“We carefully craft each of our fragrances to authentically bring to life cherished places and memories, and to do that requires an in-depth understanding of how different fragrances work together to achieve a specific feeling,” Lamagna told us.
Our recommendation: “Hawaii” by Homesick.
– I’ve never been to Hawaii but I certainly can imagine what it might smell like through Homesick’s candle. The distinct smell of water mixed with tropical fruits like coconut are prevalent. The multilayers to the candle provide a fresh fragrance as it descends like an ocean wave.
Lamagna on “Hawaii”:
“As with all of our location-based candles, we wanted customers who choose our Hawaii candle to feel truly transported there as soon as they experience the fragrance. To achieve just the right balance for Hawaii, we pulled inspiration from local elements that really embody all of the islands: from fresh seashore notes to fruits like juicy pineapple, tropical coconut, and floral cyclamen.
WFH — wait, what?
Yes, there are even candles for the current working situation.
Anecdote Candles released its 2020 Candle of the Year dubbed, “Smells like WFH and WTF,” which features scents of amber and mandarin.
Our recommendation: “Home Office” by Homesick
Lamagna on “Home Office”:

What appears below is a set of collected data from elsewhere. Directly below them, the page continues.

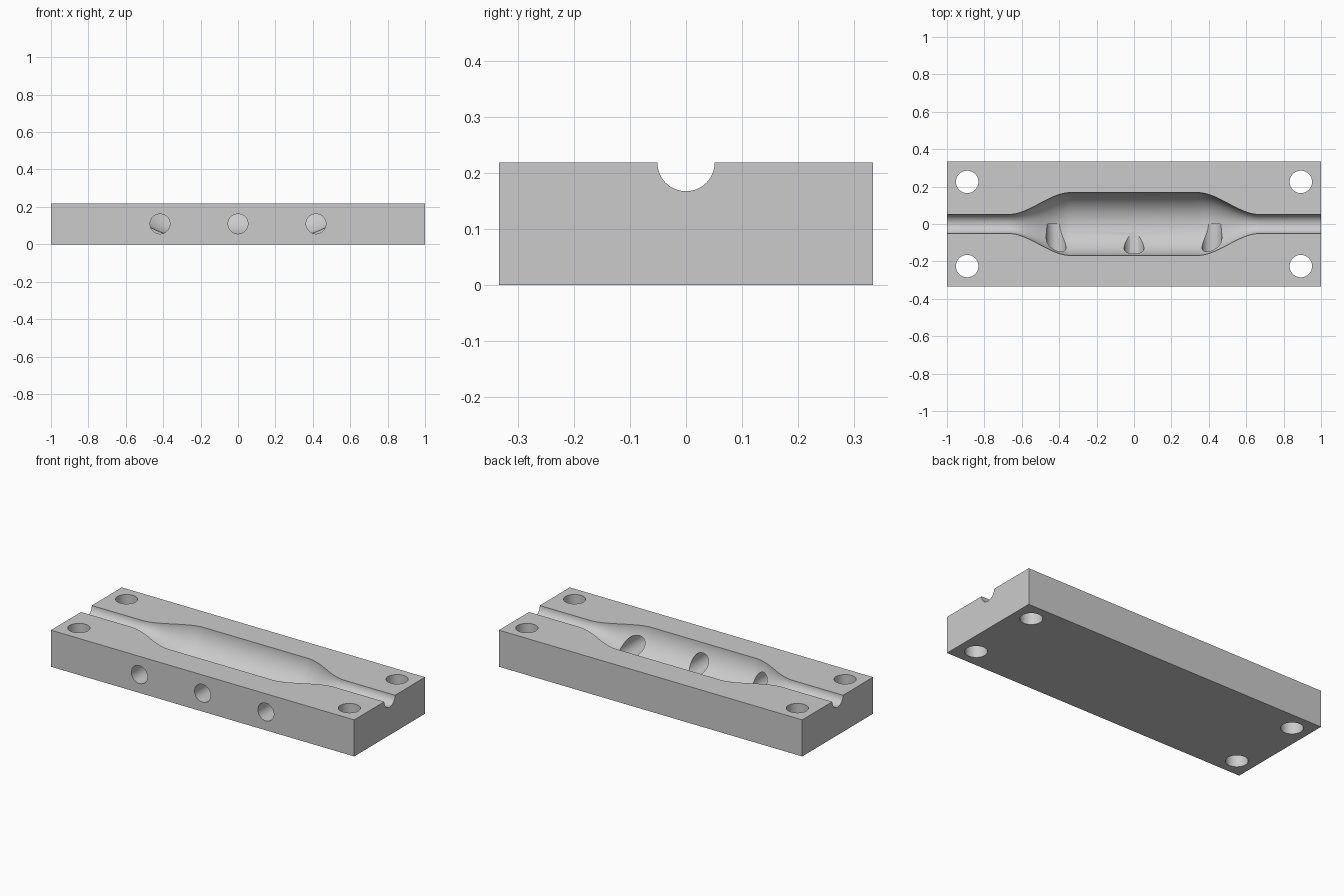
import bpy
import bmesh
import math
from mathutils import Matrix

LENGTH, WIDTH, HEIGHT = 2.0, 0.667, 0.218

cube = bpy.data.objects.get("Cube")
if cube:
    bpy.data.objects.remove(cube, do_unlink=True)


def add_object(name, bm):
    bmesh.ops.recalc_face_normals(bm, faces=bm.faces)
    mesh = bpy.data.meshes.new(name)
    bm.to_mesh(mesh)
    bm.free()
    obj = bpy.data.objects.new(name, mesh)
    bpy.context.collection.objects.link(obj)
    return obj


def cylinder_cutter(name, radius, depth, matrix):
    bm = bmesh.new()
    bmesh.ops.create_cone(bm, cap_ends=True, segments=64, radius1=radius,
                          radius2=radius, depth=depth, matrix=matrix)
    return add_object(name, bm)


def cavity_radius(x):
    # Narrow channel at the ends, smooth flare, wide chamber in the middle
    t = min(max((0.67 - abs(x)) / 0.33, 0), 1)
    return 0.051 + 0.117 * t * t * (3 - 2 * t)


def cavity_cutter(name, sides=96, steps=24):
    flare = [0.67 - 0.33 * i / steps for i in range(steps + 1)]
    half = [1.1] + flare
    stations = [-x for x in half] + half[::-1]
    bm = bmesh.new()
    rings = []
    for x in stations:
        r = cavity_radius(x)
        angles = [2 * math.pi * (k + 0.5) / sides for k in range(sides)]
        rings.append([bm.verts.new((x, r * math.cos(a), HEIGHT + r * math.sin(a)))
                      for a in angles])
    for a, b in zip(rings, rings[1:]):
        for k in range(sides):
            n = (k + 1) % sides
            bm.faces.new((a[k], a[n], b[n], b[k]))
    bm.faces.new(rings[0])
    bm.faces.new(rings[-1])
    return add_object(name, bm)


# Rectangular block
bm = bmesh.new()
bmesh.ops.create_cube(bm, size=1, matrix=Matrix.Translation((0, 0, HEIGHT / 2))
                      @ Matrix.Diagonal((LENGTH, WIDTH, HEIGHT, 1)))
block = add_object("mold_block", bm)

# Revolved cavity open at the top and at both ends
cutters = [cavity_cutter("cavity_cutter")]

# Four vertical bolt holes in the corners
for sx in (-1, 1):
    for sy in (-1, 1):
        cutters.append(cylinder_cutter("bolt_hole_cutter", 0.06, 1,
                                       Matrix.Translation((sx * 0.892, sy * 0.225, 0.1))))

# Three side ports from the front face to the centre line
for x in (-0.417, 0, 0.417):
    cutters.append(cylinder_cutter("side_port_cutter", 0.053, 0.5,
                                   Matrix.Translation((x, -0.25, HEIGHT / 2))
                                   @ Matrix.Rotation(math.pi / 2, 4, 'X')))

# Cut the block and remove the cutters
bpy.ops.object.select_all(action='DESELECT')
block.select_set(True)
bpy.context.view_layer.objects.active = block
for cutter in cutters:
    cutter.hide_render = True
    mod = block.modifiers.new("cut", 'BOOLEAN')
    mod.operation = 'DIFFERENCE'
    mod.solver = 'EXACT'
    mod.object = cutter
    bpy.ops.object.modifier_apply(modifier=mod.name)
    bpy.data.objects.remove(cutter, do_unlink=True)

# Plain grey finish
grey = bpy.data.materials.new("plain grey")
grey.use_nodes = True
colour = (0.6, 0.6, 0.6, 1)
grey.diffuse_color = colour
grey.node_tree.nodes["Principled BSDF"].inputs["Base Color"].default_value = colour
block.data.materials.clear()
block.data.materials.append(grey)
bpy.ops.object.shade_smooth_by_angle(angle=math.radians(30))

“Home Office is our way of helping our community through the challenge many of us have faced this year of finding ways to create a space at home, however small, where we can be energized, focused, and productive throughout the workday. The result is an earthy, fresh fragrance that balances relaxing notes like amber and vanilla with outdoorsy notes like water lilies, patchouli, and oud to provide a calming escape from a bustling day. Cinnamon adds a kick of energy with a warming, stimulating effect that helps to fight fatigue and gently boosts mental and physical alertness.”